No photos this time. Kind of glad, actually. You can't fully experience moments like these if you're busy with your finger on the shutter button. You just have to close your eyes and let the music infiltrate your bones. But don't forget to open them sometimes, because there's a damn good show going on in front of you.
Last night Edward Sharpe and the Magnetic Zeroes played a private show at a lounge in Midtown. Supposedly, this place has a "no photography" policy, but once the show started, sneaky little hands started whipping out their cameras all around the stage. At first, pangs of jealousy shot through my body as I realized my camera could be capturing this. But those pangs subsided quickly as it became apparent that this was one of those moments that can not be contained within the frame of a camera.
Right from the beginning, Alex Ebert would travel the length of the intimate stage (it is not raised on any sot of platform), which sometimes might cause him to become obscured from your view. Not that there was nothing to see when he wasn't in front of you. Your eyes could drift over to the pianist (whose piano Ebert spent the course of a couple songs singing from atop of), they could take in the sight of the tambourine man, or the drummer who wasn't afraid to use his hands, either of the guitarists, or the trumpeter, the blonde (and sorry to say it, not very happy looking) accordionist, or another person playing another instrument that I probably just couldn't see.
Then there was Jane. There is no other way to describe her but the face and hair of Audrey Tautou in Amélie, and the voice of a choir of angels. Yes, not just one, a whole choir. She could captivate anyone with those pipes and when she and Ebert sang to one another, the love that pervaded the room was palpable.
As the show went on, one could honestly be brought close to tears. Okay, I was brought close to tears. Whatever, it was beautiful. When the band played "Home" people really started to lose it. Ebert and his band play with their hearts and souls, and every vessel in their being. They don't want their magic to be lost, they want to spread it around and gather everyone in to feel their passion. Ebert grabbed our corner of the stage and started clapping his hands at a quick and tight pace, and as everyone he beckoned to felt compelled to join in, the speed of the clapping escalated but no one missed a beat. At the end it was like exaltation, my friend and I looked at one another and all I could say was,
"Did you feel that?"
I suppose it helps that he looks like Jesus.
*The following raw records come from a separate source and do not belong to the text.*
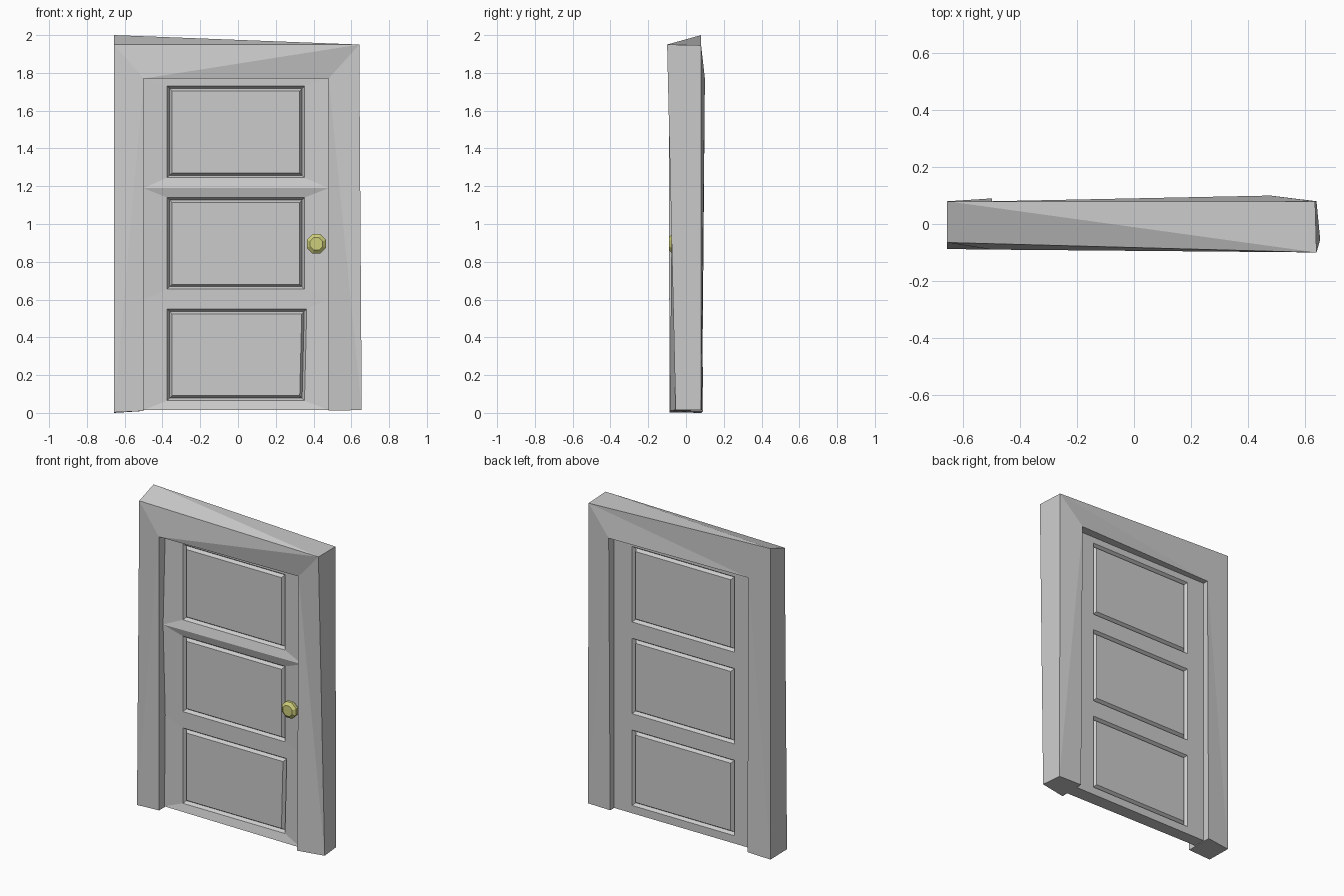
import bpy, bmesh, math

if "Cube" in bpy.data.objects:
    bpy.data.objects.remove(bpy.data.objects["Cube"])


def finish(bm, name, recalc=True):
    if recalc:
        bmesh.ops.recalc_face_normals(bm, faces=bm.faces)
    mesh = bpy.data.meshes.new(name)
    bm.to_mesh(mesh)
    bm.free()
    ob = bpy.data.objects.new(name, mesh)
    bpy.context.collection.objects.link(ob)
    return ob


# Door frame: U-shaped outline with uneven, hand-cut corners
# order: outer left bottom/top, outer right top/bottom, inner right bottom/top, inner left top/bottom
front = [(-.657, -.088, .003), (-.657, -.065, 1.95), (.642, -.1, 1.95), (.655, -.055, .015),
         (.48, -.085, .012), (.48, -.07, 1.77), (-.5, -.09, 1.77), (-.5, -.088, .01)]
back = [(-.657, .08, 0), (-.657, .08, 2.0), (.637, .08, 1.946), (.642, .08, .015),
        (.48, .085, .015), (.48, .1, 1.77), (-.5, .08, 1.77), (-.5, .09, .01)]
bm = bmesh.new()
f = [bm.verts.new(p) for p in front]
b = [bm.verts.new(p) for p in back]
for loop in (f, b):
    for tri in ((0, 1, 6), (0, 6, 7), (1, 2, 6), (2, 5, 6), (2, 3, 5), (3, 4, 5)):
        bm.faces.new([loop[i] for i in tri])
for i in range(8):
    j = (i + 1) % 8
    if i == 1:  # the sloping top is folded along its diagonal
        bm.faces.new((f[1], f[2], b[1]))
        bm.faces.new((f[2], b[2], b[1]))
    else:
        bm.faces.new((f[i], f[j], b[j], b[i]))
finish(bm, "door_frame")

# Door leaf: three stacked cells per side, each a border around a grooved panel
seams = [.015, .6, 1.19, 1.77]
spans = [(.065, .55), (.655, 1.14), (1.245, 1.73)]
bm = bmesh.new()
panels, bottoms = [], []
for side, y in ((1, -.025), (-1, .045)):
    rows = [[bm.verts.new((x, y, z)) for x in (-.5, .48)] for z in seams]
    bottoms.append(rows[0])
    for k, (z0, z1) in enumerate(spans):
        outer = [rows[k][0], rows[k][1], rows[k + 1][1], rows[k + 1][0]]
        inner = [bm.verts.new((x, y, z)) for x, z in
                 ((-.375, z0), (.352, z0), (.352, z1), (-.375, z1))]
        if side == 1 and k == 0:
            inner[2].co.x += .012
        for i in range(4):
            j = (i + 1) % 4
            quad = [outer[i], outer[j], inner[j], inner[i]]
            bm.faces.new(quad[::side])
        panels.append(bm.faces.new(inner[::side]))
    if side == 1:
        # proud seam above the middle panel and a lip along the bottom
        for v, dy in ((rows[2][0], .022), (rows[2][1], .008),
                      (rows[0][0], .008), (rows[0][1], .02)):
            v.co.y -= dy
(fa, fb), (ba, bb) = bottoms
bm.faces.new((fb, fa, ba, bb))
bm.normal_update()
# V-groove: step in, then back out to the raised panel
for depth in (-.02, .02):
    bmesh.ops.inset_individual(bm, faces=panels, thickness=.013, depth=depth,
                               use_even_offset=True)
finish(bm, "door_leaf", recalc=False)

# Octagonal knob turned around the y axis
bm = bmesh.new()
rings = []
for r, y in ((.028, -.02), (.028, -.045), (.055, -.056), (.055, -.075), (.036, -.09)):
    rings.append([bm.verts.new((.415 + r * math.cos(a), y, .895 + r * math.sin(a)))
                  for a in (math.pi / 8 + k * math.pi / 4 for k in range(8))])
for lo, hi in zip(rings, rings[1:]):
    for k in range(8):
        n = (k + 1) % 8
        bm.faces.new((lo[k], lo[n], hi[n], hi[k]))
bm.faces.new(rings[0])
bm.faces.new(rings[-1])
knob = finish(bm, "door_knob")
brass = bpy.data.materials.new("brass")
brass.diffuse_color = (.62, .62, .2, 1)
brass.use_nodes = True
brass.node_tree.nodes["Principled BSDF"].inputs["Base Color"].default_value = brass.diffuse_color
knob.data.materials.append(brass)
Included are a couple of songs by the band in case you are not familiar. Honestly, this music is best suited for being heard live, outside in the open, with your feet bare and the dirt of the earth beneath them. But if you have the chance to see them live anywhere, take it.